Fry: I just saw something incredibly cool! A big, floating ball that lit up with every color of the rainbow, plus some new ones that were so beautiful I fell to my knees and cried.
Amy Wong: Was it out in front of Discount Shoe Outlet?
Amy Wong: They have a college kid wear that to attract customers.
Fry: Well, I don't care if it was some dork in a costume! For one brief moment, I felt the heartbeat of creation, and it was one with my own.
Amy Wong: Big deal!
Bender: We all feel like that, all the time. You don't hear us gassing on about it!
If only games this good were that common! I do not exaggerate when I say that I haven't been this enthusiastic about a video game since Mass Effect 2, Darkstalkers, or even the original Gunstar Heroes. Bravely Default looks incredible on the 3DS, sounds even better, and offers some of the most addictive combat you'll find in a turn-based RPG... and that's just the demo!
|Yeah, you saw this one coming.|
(Image courtesy of LetsTalkAbout.co.uk)
|The steampunk town featured in the|
Bravely Default demo.
(Image courtesy of FinalFantasy-fxn.net)
Speaking of music, Bravely Default has some of the best you'll find in a role-playing game, no small feat when you consider the epic tracks Square-Enix has served up in the past. The combat theme, Bell of Battle (or is it Conflict's Chime...?) is a rousing, urgent score that gets you pumped and primed for carving up cat wizards and giant scorpions. You'll be hearing it a lot over the course of the game, but there's a pretty good chance you'll download the track and listen to it even after you've put your 3DS to sleep for the night.
|The two greatest words in the English|
language!
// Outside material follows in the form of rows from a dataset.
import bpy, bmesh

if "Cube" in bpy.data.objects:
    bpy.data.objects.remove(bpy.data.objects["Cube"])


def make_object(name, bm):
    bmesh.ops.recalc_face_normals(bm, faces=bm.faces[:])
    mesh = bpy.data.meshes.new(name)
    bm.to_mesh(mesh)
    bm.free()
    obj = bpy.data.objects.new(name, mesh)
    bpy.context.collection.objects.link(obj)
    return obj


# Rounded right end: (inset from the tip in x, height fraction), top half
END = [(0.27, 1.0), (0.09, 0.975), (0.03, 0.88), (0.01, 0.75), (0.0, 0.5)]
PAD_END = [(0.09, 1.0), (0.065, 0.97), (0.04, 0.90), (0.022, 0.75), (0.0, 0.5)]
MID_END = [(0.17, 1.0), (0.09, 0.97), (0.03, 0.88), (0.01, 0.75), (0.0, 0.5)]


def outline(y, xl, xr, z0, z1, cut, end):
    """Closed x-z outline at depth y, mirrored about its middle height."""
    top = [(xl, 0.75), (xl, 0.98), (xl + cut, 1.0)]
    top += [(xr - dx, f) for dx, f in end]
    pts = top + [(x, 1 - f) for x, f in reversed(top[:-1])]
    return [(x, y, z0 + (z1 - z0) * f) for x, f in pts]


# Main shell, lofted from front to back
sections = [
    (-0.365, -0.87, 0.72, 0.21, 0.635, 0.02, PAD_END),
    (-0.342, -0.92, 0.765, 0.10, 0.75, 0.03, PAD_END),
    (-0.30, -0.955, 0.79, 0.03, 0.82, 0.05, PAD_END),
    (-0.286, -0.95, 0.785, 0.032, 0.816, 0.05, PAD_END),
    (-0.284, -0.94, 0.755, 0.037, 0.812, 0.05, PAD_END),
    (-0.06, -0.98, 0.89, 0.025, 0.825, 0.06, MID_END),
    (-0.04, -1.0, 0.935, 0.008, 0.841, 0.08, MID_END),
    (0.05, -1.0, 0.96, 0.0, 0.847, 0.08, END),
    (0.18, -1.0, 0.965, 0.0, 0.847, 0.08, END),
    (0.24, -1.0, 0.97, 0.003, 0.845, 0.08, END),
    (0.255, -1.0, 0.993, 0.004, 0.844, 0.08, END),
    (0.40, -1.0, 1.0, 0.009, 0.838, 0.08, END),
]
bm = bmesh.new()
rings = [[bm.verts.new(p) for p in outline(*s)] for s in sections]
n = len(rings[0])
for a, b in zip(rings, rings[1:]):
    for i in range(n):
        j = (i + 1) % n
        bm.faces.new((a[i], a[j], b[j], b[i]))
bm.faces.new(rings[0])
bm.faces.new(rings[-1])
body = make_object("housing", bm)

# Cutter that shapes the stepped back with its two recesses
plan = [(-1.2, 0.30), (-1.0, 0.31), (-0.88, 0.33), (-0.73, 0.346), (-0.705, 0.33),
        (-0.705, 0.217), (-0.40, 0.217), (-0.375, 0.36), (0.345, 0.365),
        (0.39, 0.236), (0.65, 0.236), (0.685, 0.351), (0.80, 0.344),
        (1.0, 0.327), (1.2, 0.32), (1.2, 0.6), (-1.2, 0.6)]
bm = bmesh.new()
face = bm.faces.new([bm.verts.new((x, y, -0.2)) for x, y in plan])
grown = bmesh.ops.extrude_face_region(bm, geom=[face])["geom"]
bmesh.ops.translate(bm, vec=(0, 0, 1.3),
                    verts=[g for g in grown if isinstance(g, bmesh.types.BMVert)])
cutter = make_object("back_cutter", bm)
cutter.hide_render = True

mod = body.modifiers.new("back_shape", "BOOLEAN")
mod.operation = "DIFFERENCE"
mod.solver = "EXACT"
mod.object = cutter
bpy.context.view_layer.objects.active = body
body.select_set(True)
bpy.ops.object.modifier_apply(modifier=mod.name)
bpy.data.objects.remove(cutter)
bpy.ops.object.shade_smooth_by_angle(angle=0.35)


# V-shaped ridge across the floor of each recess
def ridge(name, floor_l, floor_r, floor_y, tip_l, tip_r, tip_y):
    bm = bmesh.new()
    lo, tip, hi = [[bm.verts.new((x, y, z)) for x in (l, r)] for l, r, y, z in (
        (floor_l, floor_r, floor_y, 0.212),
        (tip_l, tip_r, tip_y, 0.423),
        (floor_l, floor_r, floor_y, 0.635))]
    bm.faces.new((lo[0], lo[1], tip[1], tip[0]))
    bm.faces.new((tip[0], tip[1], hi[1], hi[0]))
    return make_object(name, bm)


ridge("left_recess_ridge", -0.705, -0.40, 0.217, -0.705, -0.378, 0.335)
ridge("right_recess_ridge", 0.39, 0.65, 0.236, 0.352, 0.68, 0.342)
De-fault, de-fault!
(image courtesy of FinalFantasy-fxn.net)
Personally, I've never found a practical use for Default, aside from unessential skills that require multiple turns to activate. However, Brave is extremely handy for tearing through lesser foes, or bringing down the strong ones before they get a chance to retaliate. Plus, your allotment of turns (called BP) are restored with each new fight, so hey, go nuts!
|There's an even BIGGER dragon than D'gon?!|
(image courtesy of N-Handhelds.com)
You're not going to survive long if you don't make frequent use of the town inn (mercifully, a budget-priced inn that cures all status ailments, including death) and prepare your heroes for future encounters. That not only means grinding for levels and buying better gear, but switching jobs to give your characters new abilities. As with many RPGs, patience is a virtue in Bravely Default... if you charge headlong into uncharted territory, humiliating defeats and hopeless battles of attrition will be your reward.
Even with its brutal (but not insurmountable) difficulty, the Bravely Default demo makes a strong case for purchasing the full game, which will be released next month for around forty dollars. It's much too early to tell if Bravely Default will be the best game of 2014, but if what I've seen from the demo is any indication, it'll give the competition one hell of a run for its money.
|Regarding the controversy over the characters'|
redesigned outfits: do you really want to see
these Precious Moments figurines in
skimpy clothing? (Please say "no.")
(Image courtesy of USGamer.net)